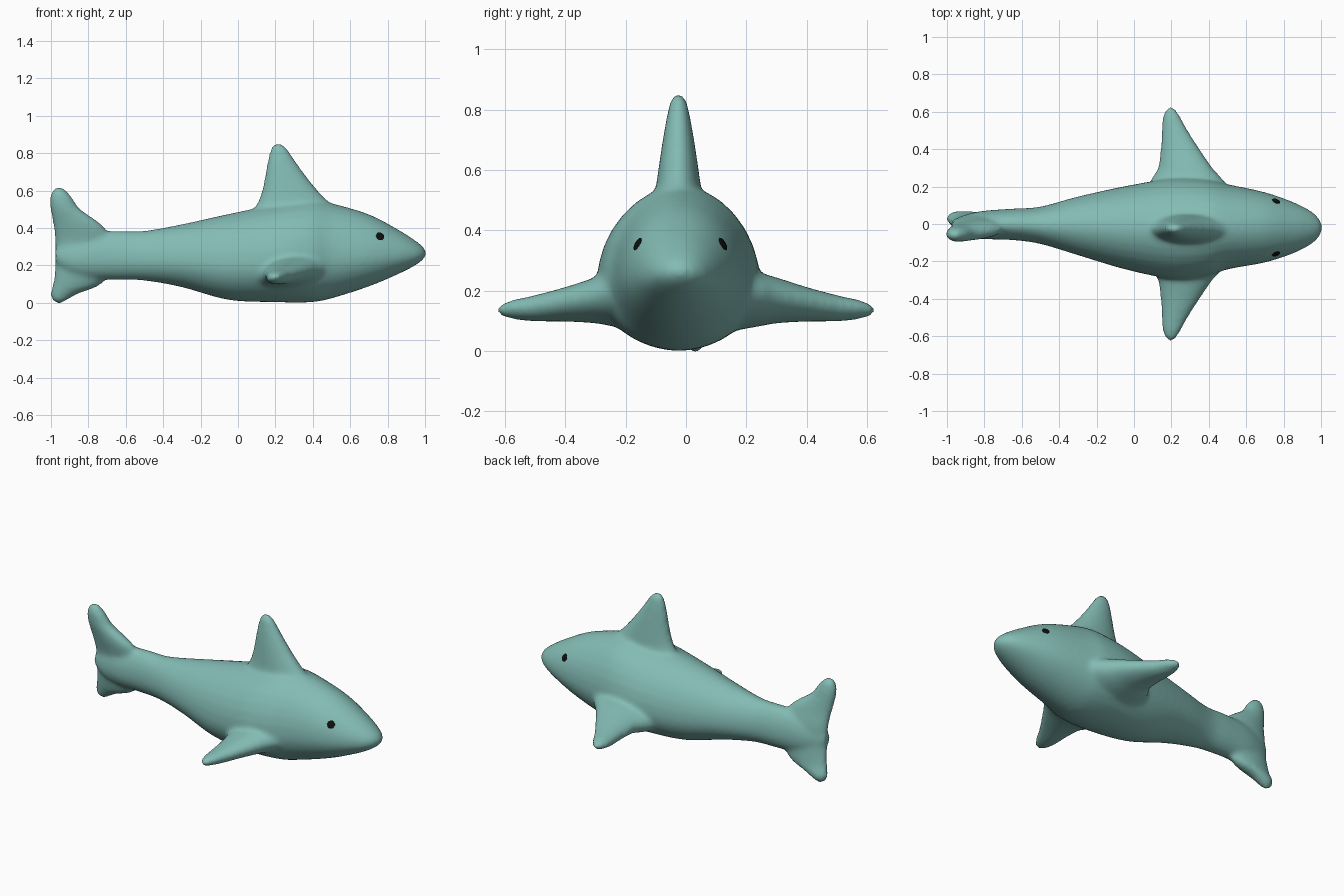
import bpy, bmesh, math
from mathutils import Vector

if "Cube" in bpy.data.objects:
    bpy.data.objects.remove(bpy.data.objects["Cube"])

SIDES = 32


def material(name, color):
    m = bpy.data.materials.new(name)
    m.diffuse_color = (*color, 1)
    m.use_nodes = True
    m.node_tree.nodes["Principled BSDF"].inputs["Base Color"].default_value = m.diffuse_color
    return m


def spline(rows, steps=5):
    """Smooth in-between stations through the given rows."""
    out = []
    for i in range(len(rows) - 1):
        a, b, c, d = (rows[max(0, min(len(rows) - 1, i + k))] for k in (-1, 0, 1, 2))
        for s in range(steps):
            t = s / steps
            out.append([0.5 * (2 * q + (r - p) * t + (2 * p - 5 * q + 4 * r - u) * t * t
                               + (3 * q - p - 3 * r + u) * t ** 3)
                        for p, q, r, u in zip(a, b, c, d)])
    return out + [list(rows[-1])]


def loft(bm, rows, ring_point):
    """Skin closed rings, one ring per station, with capped ends."""
    part = bmesh.new()
    rings = []
    for row in spline(rows):
        rings.append([part.verts.new(ring_point(row, 2 * math.pi * k / SIDES))
                      for k in range(SIDES)])
    for r0, r1 in zip(rings, rings[1:]):
        for k in range(SIDES):
            n = (k + 1) % SIDES
            part.faces.new((r0[k], r0[n], r1[n], r1[k]))
    part.faces.new(rings[0])
    part.faces.new(rings[-1])
    bmesh.ops.recalc_face_normals(part, faces=part.faces)
    tmp = bpy.data.meshes.new("loft")
    part.to_mesh(tmp)
    part.free()
    bm.from_mesh(tmp)
    bpy.data.meshes.remove(tmp)


def body_ring(row, a):
    x, top, bottom, half, yc = row
    wide = bottom + 0.42 * (top - bottom)
    c, s = math.cos(a), math.sin(a)
    rise = (top - wide) if s > 0 else (wide - bottom)
    return (x, yc + half * math.copysign(abs(c) ** 1.05, c), wide + rise * s)


def upright_ring(row, a):
    z, trail, lead, yc, half = row
    return ((trail + lead) / 2 + (lead - trail) / 2 * math.cos(a), yc + half * math.sin(a), z)


def side_ring(sign):
    def ring(row, a):
        y, trail, lead, zc, half = row
        dx = (lead - trail) / 2 * math.cos(a)
        return ((trail + lead) / 2 + dx, sign * y, zc + half * math.sin(a) + 0.12 * dx)
    return ring


# body stations: x, top z, bottom z, half width, centre y
BODY = [(-.975, .30, .21, .03, -.01), (-.9, .35, .15, .06, -.01), (-.8, .38, .125, .076, -.005),
        (-.65, .385, .123, .084, -.002), (-.5, .385, .118, .1, -.007), (-.3, .42, .083, .157, -.01),
        (-.05, .475, .015, .222, -.02), (.2, .525, .003, .268, -.025), (.38, .548, .002, .26, -.022),
        (.5, .532, .023, .228, -.015), (.7, .473, .087, .188, -.018), (.85, .395, .15, .138, -.02),
        (.945, .335, .198, .09, -.02), (.99, .298, .232, .048, -.02), (1.008, .268, .26, .005, -.02)]
# fin stations: span, trailing x, leading x, centre, half thickness
DORSAL = [(.40, .04, .62, -.025, .1), (.5, .085, .54, -.025, .085), (.55, .112, .475, -.025, .074),
          (.62, .133, .41, -.025, .064), (.7, .148, .348, -.025, .052), (.78, .163, .292, -.025, .038),
          (.83, .178, .258, -.025, .026), (.852, .2, .23, -.025, .008)]
PECTORAL = [(.15, .05, .55, .17, .1), (.25, .098, .465, .17, .084), (.3, .128, .42, .168, .074),
            (.4, .142, .352, .155, .056), (.5, .147, .288, .142, .043), (.57, .153, .25, .138, .032),
            (.61, .168, .225, .136, .02), (.626, .185, .208, .136, .005)]
TAIL = [(-.005, -.965, -.945, .03, .008), (.015, -.993, -.915, .03, .03), (.05, -1.003, -.85, .028, .042),
        (.1, -.99, -.73, .015, .05), (.2, -.978, -.68, 0, .055), (.32, -.978, -.68, -.01, .055),
        (.41, -.988, -.72, -.03, .052), (.5, -1.003, -.842, -.048, .046), (.56, -1.005, -.885, -.055, .04),
        (.6, -.992, -.92, -.058, .028), (.618, -.968, -.945, -.058, .008)]

# body and fins, blended into one soft skin
bm = bmesh.new()
loft(bm, BODY, body_ring)
loft(bm, DORSAL, upright_ring)
loft(bm, TAIL, upright_ring)
for sign in (1, -1):
    loft(bm, PECTORAL, side_ring(sign))
mesh = bpy.data.meshes.new("shark_body")
bm.to_mesh(mesh)
bm.free()
body = bpy.data.objects.new("shark_body", mesh)
bpy.context.collection.objects.link(body)
mesh.materials.append(material("teal_skin", (.23, .5, .46)))
remesh = body.modifiers.new("blend", 'REMESH')
remesh.mode = 'VOXEL'
remesh.voxel_size = 0.013
remesh.use_smooth_shade = True
soft = body.modifiers.new("soften", 'SMOOTH')
soft.factor = 0.5
soft.iterations = 9

# eyes, small discs laid on the skin
black = material("black_eye", (.005, .005, .005))
deps = bpy.context.evaluated_depsgraph_get()
skin = body.evaluated_get(deps)
for side, name in ((1, "left_eye"), (-1, "right_eye")):
    hit, loc, normal, _ = skin.ray_cast(Vector((.76, side, .355)), Vector((0, -side, 0)))
    if not hit:
        loc, normal = Vector((.76, -.025 + side * .145, .355)), Vector((.3, side, .4))
    bpy.ops.mesh.primitive_uv_sphere_add(segments=20, ring_count=10, radius=.023, location=loc)
    eye = bpy.context.object
    eye.name = name
    eye.scale = (1, 1, .2)
    eye.rotation_euler = normal.to_track_quat('Z', 'Y').to_euler()
    eye.data.materials.append(black)
    bpy.ops.object.shade_smooth()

========================================

- _WORK TO COMPLETE_: Could you reproduce all of the material exactly? Keep the pictures out of it.

- _COMPLETED EXERCISE_:
import bpy, bmesh, math
from mathutils import Vector

if "Cube" in bpy.data.objects:
    bpy.data.objects.remove(bpy.data.objects["Cube"])

SIDES = 32


def material(name, color):
    m = bpy.data.materials.new(name)
    m.diffuse_color = (*color, 1)
    m.use_nodes = True
    m.node_tree.nodes["Principled BSDF"].inputs["Base Color"].default_value = m.diffuse_color
    return m


def spline(rows, steps=5):
    """Smooth in-between stations through the given rows."""
    out = []
    for i in range(len(rows) - 1):
        a, b, c, d = (rows[max(0, min(len(rows) - 1, i + k))] for k in (-1, 0, 1, 2))
        for s in range(steps):
            t = s / steps
            out.append([0.5 * (2 * q + (r - p) * t + (2 * p - 5 * q + 4 * r - u) * t * t
                               + (3 * q - p - 3 * r + u) * t ** 3)
                        for p, q, r, u in zip(a, b, c, d)])
    return out + [list(rows[-1])]


def loft(bm, rows, ring_point):
    """Skin closed rings, one ring per station, with capped ends."""
    part = bmesh.new()
    rings = []
    for row in spline(rows):
        rings.append([part.verts.new(ring_point(row, 2 * math.pi * k / SIDES))
                      for k in range(SIDES)])
    for r0, r1 in zip(rings, rings[1:]):
        for k in range(SIDES):
            n = (k + 1) % SIDES
            part.faces.new((r0[k], r0[n], r1[n], r1[k]))
    part.faces.new(rings[0])
    part.faces.new(rings[-1])
    bmesh.ops.recalc_face_normals(part, faces=part.faces)
    tmp = bpy.data.meshes.new("loft")
    part.to_mesh(tmp)
    part.free()
    bm.from_mesh(tmp)
    bpy.data.meshes.remove(tmp)


def body_ring(row, a):
    x, top, bottom, half, yc = row
    wide = bottom + 0.42 * (top - bottom)
    c, s = math.cos(a), math.sin(a)
    rise = (top - wide) if s > 0 else (wide - bottom)
    return (x, yc + half * math.copysign(abs(c) ** 1.05, c), wide + rise * s)


def upright_ring(row, a):
    z, trail, lead, yc, half = row
    return ((trail + lead) / 2 + (lead - trail) / 2 * math.cos(a), yc + half * math.sin(a), z)


def side_ring(sign):
    def ring(row, a):
        y, trail, lead, zc, half = row
        dx = (lead - trail) / 2 * math.cos(a)
        return ((trail + lead) / 2 + dx, sign * y, zc + half * math.sin(a) + 0.12 * dx)
    return ring


# body stations: x, top z, bottom z, half width, centre y
BODY = [(-.975, .30, .21, .03, -.01), (-.9, .35, .15, .06, -.01), (-.8, .38, .125, .076, -.005),
        (-.65, .385, .123, .084, -.002), (-.5, .385, .118, .1, -.007), (-.3, .42, .083, .157, -.01),
        (-.05, .475, .015, .222, -.02), (.2, .525, .003, .268, -.025), (.38, .548, .002, .26, -.022),
        (.5, .532, .023, .228, -.015), (.7, .473, .087, .188, -.018), (.85, .395, .15, .138, -.02),
        (.945, .335, .198, .09, -.02), (.99, .298, .232, .048, -.02), (1.008, .268, .26, .005, -.02)]
# fin stations: span, trailing x, leading x, centre, half thickness
DORSAL = [(.40, .04, .62, -.025, .1), (.5, .085, .54, -.025, .085), (.55, .112, .475, -.025, .074),
          (.62, .133, .41, -.025, .064), (.7, .148, .348, -.025, .052), (.78, .163, .292, -.025, .038),
          (.83, .178, .258, -.025, .026), (.852, .2, .23, -.025, .008)]
PECTORAL = [(.15, .05, .55, .17, .1), (.25, .098, .465, .17, .084), (.3, .128, .42, .168, .074),
            (.4, .142, .352, .155, .056), (.5, .147, .288, .142, .043), (.57, .153, .25, .138, .032),
            (.61, .168, .225, .136, .02), (.626, .185, .208, .136, .005)]
TAIL = [(-.005, -.965, -.945, .03, .008), (.015, -.993, -.915, .03, .03), (.05, -1.003, -.85, .028, .042),
        (.1, -.99, -.73, .015, .05), (.2, -.978, -.68, 0, .055), (.32, -.978, -.68, -.01, .055),
        (.41, -.988, -.72, -.03, .052), (.5, -1.003, -.842, -.048, .046), (.56, -1.005, -.885, -.055, .04),
        (.6, -.992, -.92, -.058, .028), (.618, -.968, -.945, -.058, .008)]

# body and fins, blended into one soft skin
bm = bmesh.new()
loft(bm, BODY, body_ring)
loft(bm, DORSAL, upright_ring)
loft(bm, TAIL, upright_ring)
for sign in (1, -1):
    loft(bm, PECTORAL, side_ring(sign))
mesh = bpy.data.meshes.new("shark_body")
bm.to_mesh(mesh)
bm.free()
body = bpy.data.objects.new("shark_body", mesh)
bpy.context.collection.objects.link(body)
mesh.materials.append(material("teal_skin", (.23, .5, .46)))
remesh = body.modifiers.new("blend", 'REMESH')
remesh.mode = 'VOXEL'
remesh.voxel_size = 0.013
remesh.use_smooth_shade = True
soft = body.modifiers.new("soften", 'SMOOTH')
soft.factor = 0.5
soft.iterations = 9

# eyes, small discs laid on the skin
black = material("black_eye", (.005, .005, .005))
deps = bpy.context.evaluated_depsgraph_get()
skin = body.evaluated_get(deps)
for side, name in ((1, "left_eye"), (-1, "right_eye")):
    hit, loc, normal, _ = skin.ray_cast(Vector((.76, side, .355)), Vector((0, -side, 0)))
    if not hit:
        loc, normal = Vector((.76, -.025 + side * .145, .355)), Vector((.3, side, .4))
    bpy.ops.mesh.primitive_uv_sphere_add(segments=20, ring_count=10, radius=.023, location=loc)
    eye = bpy.context.object
    eye.name = name
    eye.scale = (1, 1, .2)
    eye.rotation_euler = normal.to_track_quat('Z', 'Y').to_euler()
    eye.data.materials.append(black)
    bpy.ops.object.shade_smooth()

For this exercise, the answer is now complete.